Tokyo’s kaleidoscopic lights, crush of humanity and sheer scale can be overwhelming for first-timers. Yet linger a while and you’ll almost certainly encounter the serene side of traditional Japan. Discover graceful tea ceremonies and gardens awash with springtime cherry blossom, a world apart from skyscraper-dotted Shinjuku or trend-obsessed Harajuku. Forget trying to make sense of this megalopolis, with its jigsaw of real estate and seething mass of people, and follow the example of the omikuji (fortune scrolls) at Senso-ji Temple — just take Tokyo as it comes.
Tokyo stuns with its contrasts — one minute you’re lost in Shiodome’s skyscraper jungle, the next in quiet contemplation beside a carp pond in the Zen-like Hamarikyu Gardens. Too vast to grasp, this city is all about delighting in the details — whether you’re watching locals retrieve their fortunes from wooden drawers at Buddhist Senso-ji Temple or enjoying springtime cherry trees in bloom in Ueno Park, home to the treasure-trove Tokyo National Museum. Across the color-changing Rainbow Bridge lies artificial island Odaiba’s futuristic cityscape and Edo-style hot springs.

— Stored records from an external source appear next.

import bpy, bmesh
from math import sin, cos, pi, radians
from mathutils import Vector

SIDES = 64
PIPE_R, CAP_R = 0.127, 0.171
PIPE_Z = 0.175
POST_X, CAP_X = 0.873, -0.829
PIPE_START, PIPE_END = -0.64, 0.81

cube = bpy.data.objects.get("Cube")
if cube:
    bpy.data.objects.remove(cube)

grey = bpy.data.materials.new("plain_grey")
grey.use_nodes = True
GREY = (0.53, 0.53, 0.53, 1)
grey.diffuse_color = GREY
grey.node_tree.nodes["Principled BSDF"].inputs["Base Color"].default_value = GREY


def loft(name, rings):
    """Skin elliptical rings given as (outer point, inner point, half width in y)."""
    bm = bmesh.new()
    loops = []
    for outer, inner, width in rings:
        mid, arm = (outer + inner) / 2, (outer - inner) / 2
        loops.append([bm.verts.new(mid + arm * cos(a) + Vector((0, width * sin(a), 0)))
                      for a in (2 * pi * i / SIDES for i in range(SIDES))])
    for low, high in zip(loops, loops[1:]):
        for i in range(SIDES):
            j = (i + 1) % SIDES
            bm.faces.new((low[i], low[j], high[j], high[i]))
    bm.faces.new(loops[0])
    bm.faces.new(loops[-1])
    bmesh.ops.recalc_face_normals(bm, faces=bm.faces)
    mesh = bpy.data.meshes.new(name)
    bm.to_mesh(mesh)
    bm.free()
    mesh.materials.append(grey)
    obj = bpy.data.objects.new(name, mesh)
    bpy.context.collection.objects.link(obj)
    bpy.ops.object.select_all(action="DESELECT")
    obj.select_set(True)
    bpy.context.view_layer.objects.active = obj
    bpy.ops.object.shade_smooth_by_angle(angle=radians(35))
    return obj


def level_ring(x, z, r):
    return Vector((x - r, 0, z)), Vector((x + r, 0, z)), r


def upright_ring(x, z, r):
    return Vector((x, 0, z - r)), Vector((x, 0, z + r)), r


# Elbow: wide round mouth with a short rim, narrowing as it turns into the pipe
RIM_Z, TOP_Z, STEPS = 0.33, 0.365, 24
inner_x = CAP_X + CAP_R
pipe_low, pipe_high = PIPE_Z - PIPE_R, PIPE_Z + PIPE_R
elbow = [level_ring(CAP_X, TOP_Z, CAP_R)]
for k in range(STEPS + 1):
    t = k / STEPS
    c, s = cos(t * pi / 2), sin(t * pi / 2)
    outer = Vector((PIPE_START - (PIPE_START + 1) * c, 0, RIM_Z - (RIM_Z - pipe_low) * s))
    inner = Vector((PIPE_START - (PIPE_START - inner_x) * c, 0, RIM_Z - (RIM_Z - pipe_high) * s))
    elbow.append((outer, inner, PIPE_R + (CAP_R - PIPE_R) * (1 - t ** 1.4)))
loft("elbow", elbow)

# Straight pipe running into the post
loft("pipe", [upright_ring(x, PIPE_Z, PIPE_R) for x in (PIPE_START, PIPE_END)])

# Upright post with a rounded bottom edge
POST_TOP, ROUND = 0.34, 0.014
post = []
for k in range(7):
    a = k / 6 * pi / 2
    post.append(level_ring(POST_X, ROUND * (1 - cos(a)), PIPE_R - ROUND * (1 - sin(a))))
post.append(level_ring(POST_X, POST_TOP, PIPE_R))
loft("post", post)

With its neon lights and insatiable appetite for trends, Tokyo screams consumerism. The hippest styles are found on Harajuku’s Takeshita Street, where young Tokyoites dress up as Goths and Manga characters. Hunt for electronic wizardry in Akihabara or traditional lacquer bowls and silk kimonos in Asakusa. Designer boutiques and interior-design stores stud ultramodern Omotesando Avenue, near the diamond-like Prada store. Sidestep giant tuna to enjoy fresh sushi at Tsukiji Fish Market, at its lively best before 10am.
Nightlife and Entertainment

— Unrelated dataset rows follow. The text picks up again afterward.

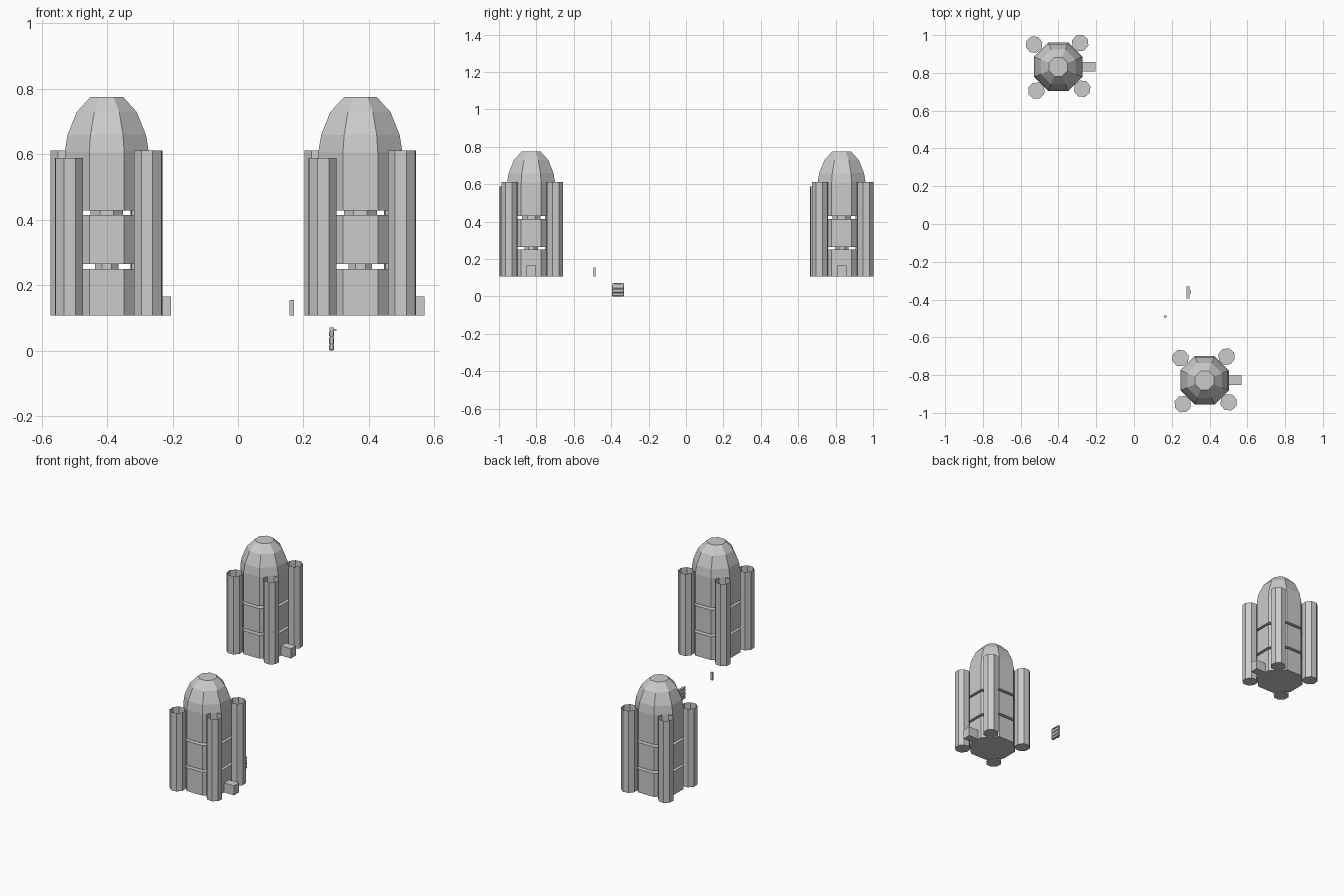
import bpy, bmesh
from math import cos, sin, pi

if "Cube" in bpy.data.objects:
    bpy.data.objects.remove(bpy.data.objects["Cube"])


def finish(name, bm):
    bmesh.ops.recalc_face_normals(bm, faces=bm.faces)
    mesh = bpy.data.meshes.new(name)
    bm.to_mesh(mesh)
    bm.free()
    obj = bpy.data.objects.new(name, mesh)
    bpy.context.collection.objects.link(obj)
    return obj


def loft(bm, rings, cap_top=True):
    """Skin a list of point rings and cap the ends."""
    loops = [[bm.verts.new(p) for p in ring] for ring in rings]
    n = len(loops[0])
    for a, b in zip(loops, loops[1:]):
        for i in range(n):
            j = (i + 1) % n
            bm.faces.new((a[i], a[j], b[j], b[i]))
    bm.faces.new(loops[0][::-1])
    if cap_top:
        bm.faces.new(loops[-1])


def octagon(cx, cy, z, apothem, turn=pi / 8):
    r = apothem / cos(pi / 8)
    return [(cx + r * cos(turn + i * pi / 4), cy + r * sin(turn + i * pi / 4), z)
            for i in range(8)]


def box(name, x0, x1, y0, y1, z0, z1):
    bm = bmesh.new()
    loft(bm, [[(x0, y0, z), (x1, y0, z), (x1, y1, z), (x0, y1, z)] for z in (z0, z1)])
    return finish(name, bm)


BASE = 0.108
# Body sections, separated by two narrow open gaps; the last carries the dome
SECTIONS = [
    [(BASE, 0.128), (0.251, 0.128)],
    [(0.266, 0.128), (0.415, 0.128)],
    [(0.430, 0.128), (0.61, 0.128), (0.66, 0.12), (0.73, 0.092), (0.776, 0.05)],
]
# Corner tubes: x, y offset, top height, turn
TUBES = [
    (-0.128, 0.118, 0.612, 0.30), (0.116, 0.126, 0.612, 0.50),
    (-0.116, -0.126, 0.589, 0.45), (0.127, -0.116, 0.612, 0.30),
]


def tower(label, cx, cy):
    bm = bmesh.new()
    for section in SECTIONS:
        loft(bm, [octagon(cx, cy, z, a) for z, a in section])
    finish(label + "_domed_body", bm)

    # Cores visible in the gaps
    bm = bmesh.new()
    for z0, z1, r in ((0.251, 0.266, 0.036), (0.415, 0.430, 0.05)):
        loft(bm, [octagon(cx, cy, z, r) for z in (z0, z1)])
    finish(label + "_core", bm)

    # Open-topped corner tubes
    for k, (dx, dy, top, turn) in enumerate(TUBES):
        bm = bmesh.new()
        loft(bm, [octagon(cx + dx, cy + dy, z, 0.042, turn) for z in (BASE, top)], False)
        finish(f"{label}_corner_tube_{k + 1}", bm)

    # Entrance block at the foot
    box(label + "_entrance", cx + 0.12, cx + 0.196, cy - 0.025, cy + 0.026, BASE, 0.167)


tower("back_tower", -0.401, 0.832)
tower("front_tower", 0.374, -0.828)

# Small upright post near the front tower
box("small_post", 0.158, 0.171, -0.495, -0.484, 0.108, 0.156)


# Ribbed canister: chamfered plan stacked with grooves
def plan(z, hx, hy):
    cx, cy, c = 0.286, -0.363, 0.003
    return [(cx + x, cy + y, z) for x, y in
            ((-hx + c, -hy), (hx - c, -hy), (hx, -hy + c), (hx, hy - c),
             (hx - c, hy), (-hx + c, hy), (-hx, hy - c), (-hx, -hy + c))]


bm = bmesh.new()
loft(bm, [plan(z, hx, hy) for z, hx, hy in (
    (0.001, 0.005, 0.029), (0.005, 0.008, 0.032), (0.016, 0.008, 0.032),
    (0.020, 0.005, 0.031), (0.024, 0.008, 0.032), (0.039, 0.008, 0.032),
    (0.043, 0.005, 0.031), (0.047, 0.008, 0.032), (0.058, 0.007, 0.032),
    (0.064, 0.006, 0.030))])
finish("canister_body", bm)
# Carrying handle and spout
box("canister_handle", 0.279, 0.293, -0.383, -0.343, 0.067, 0.072)
for i, y in enumerate((-0.388, -0.338)):
    box(f"canister_shoulder_{i + 1}", 0.279, 0.293, y - 0.006, y + 0.006, 0.062, 0.072)
box("canister_spout", 0.292, 0.301, -0.367, -0.353, 0.062, 0.067)

# Rest the model on the ground
for obj in bpy.data.objects:
    obj.location.z -= 0.001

Sleep is overrated in this 24-hour dynamo of a city. Roppongi attracts party-loving expats to bars reverberating with DJ beats, karaoke, and Elvis impersonators. For an alternative scene, try Ebisu’s funky cafés. Sleek lounges cluster in high-rise Shinjuku, where you can sip cocktails and see the skyline glitter at Park Hyatt’s 52nd-floor New York Bar of Lost in Translation fame. This wouldn’t be Tokyo without Japanese kabuki dance-drama at Kabuki-za Theater and sumo wrestling at Kokugikan Stadium.

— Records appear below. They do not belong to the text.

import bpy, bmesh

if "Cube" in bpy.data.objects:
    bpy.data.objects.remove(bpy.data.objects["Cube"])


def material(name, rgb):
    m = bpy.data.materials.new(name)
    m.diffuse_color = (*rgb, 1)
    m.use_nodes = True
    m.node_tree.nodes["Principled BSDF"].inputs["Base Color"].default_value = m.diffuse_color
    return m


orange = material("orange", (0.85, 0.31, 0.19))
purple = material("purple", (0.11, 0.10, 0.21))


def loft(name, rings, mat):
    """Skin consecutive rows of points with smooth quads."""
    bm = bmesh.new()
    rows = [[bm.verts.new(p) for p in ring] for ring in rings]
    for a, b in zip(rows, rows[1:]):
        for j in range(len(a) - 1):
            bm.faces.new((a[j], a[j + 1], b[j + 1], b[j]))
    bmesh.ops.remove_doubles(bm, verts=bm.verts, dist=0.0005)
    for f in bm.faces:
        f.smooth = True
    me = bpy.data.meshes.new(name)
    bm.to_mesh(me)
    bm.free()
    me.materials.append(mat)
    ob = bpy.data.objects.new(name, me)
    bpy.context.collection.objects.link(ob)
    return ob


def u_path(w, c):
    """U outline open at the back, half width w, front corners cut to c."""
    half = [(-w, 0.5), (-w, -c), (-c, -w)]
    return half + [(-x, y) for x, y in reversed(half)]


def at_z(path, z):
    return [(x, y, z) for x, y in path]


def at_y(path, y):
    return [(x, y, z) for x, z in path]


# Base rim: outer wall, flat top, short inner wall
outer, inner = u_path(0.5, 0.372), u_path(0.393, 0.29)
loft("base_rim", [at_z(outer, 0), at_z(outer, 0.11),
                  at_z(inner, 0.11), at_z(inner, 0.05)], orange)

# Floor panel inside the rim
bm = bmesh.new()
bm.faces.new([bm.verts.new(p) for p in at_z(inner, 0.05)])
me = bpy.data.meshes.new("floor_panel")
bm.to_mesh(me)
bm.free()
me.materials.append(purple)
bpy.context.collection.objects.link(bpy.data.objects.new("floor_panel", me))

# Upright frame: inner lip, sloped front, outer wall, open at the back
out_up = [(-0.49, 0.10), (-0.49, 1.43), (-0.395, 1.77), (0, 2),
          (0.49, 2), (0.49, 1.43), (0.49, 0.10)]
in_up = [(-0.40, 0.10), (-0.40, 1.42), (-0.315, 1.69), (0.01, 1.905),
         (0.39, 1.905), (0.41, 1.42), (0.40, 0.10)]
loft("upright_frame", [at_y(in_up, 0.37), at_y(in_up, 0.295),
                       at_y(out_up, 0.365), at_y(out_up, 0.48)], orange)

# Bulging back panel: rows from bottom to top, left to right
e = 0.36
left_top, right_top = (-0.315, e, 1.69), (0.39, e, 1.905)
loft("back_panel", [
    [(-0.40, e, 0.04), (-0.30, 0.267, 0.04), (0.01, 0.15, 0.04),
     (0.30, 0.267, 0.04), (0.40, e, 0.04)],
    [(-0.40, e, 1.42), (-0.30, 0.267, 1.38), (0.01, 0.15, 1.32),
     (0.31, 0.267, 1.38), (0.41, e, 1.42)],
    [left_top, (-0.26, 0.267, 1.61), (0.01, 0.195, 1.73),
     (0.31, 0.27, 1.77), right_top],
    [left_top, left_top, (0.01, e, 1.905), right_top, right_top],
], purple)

Restaurants and Dining
Tokyo is a city of interiors, as seen in skyscraping Shibuya and Shinjuku, where restaurants’ avant-garde designs and panoramic views are as big a draw as their menus. For a party vibe, join locals at boisterous izakaya bars in Roppongi, where yakisakana (grilled fish) and onigiri (rice balls) are washed down with copious amounts of sake. In Asakusa’s narrow backstreets, kimono-clad waitresses shuffle gracefully between low tables piled high with okonomiyaki (savory pancakes), and steaming noodles.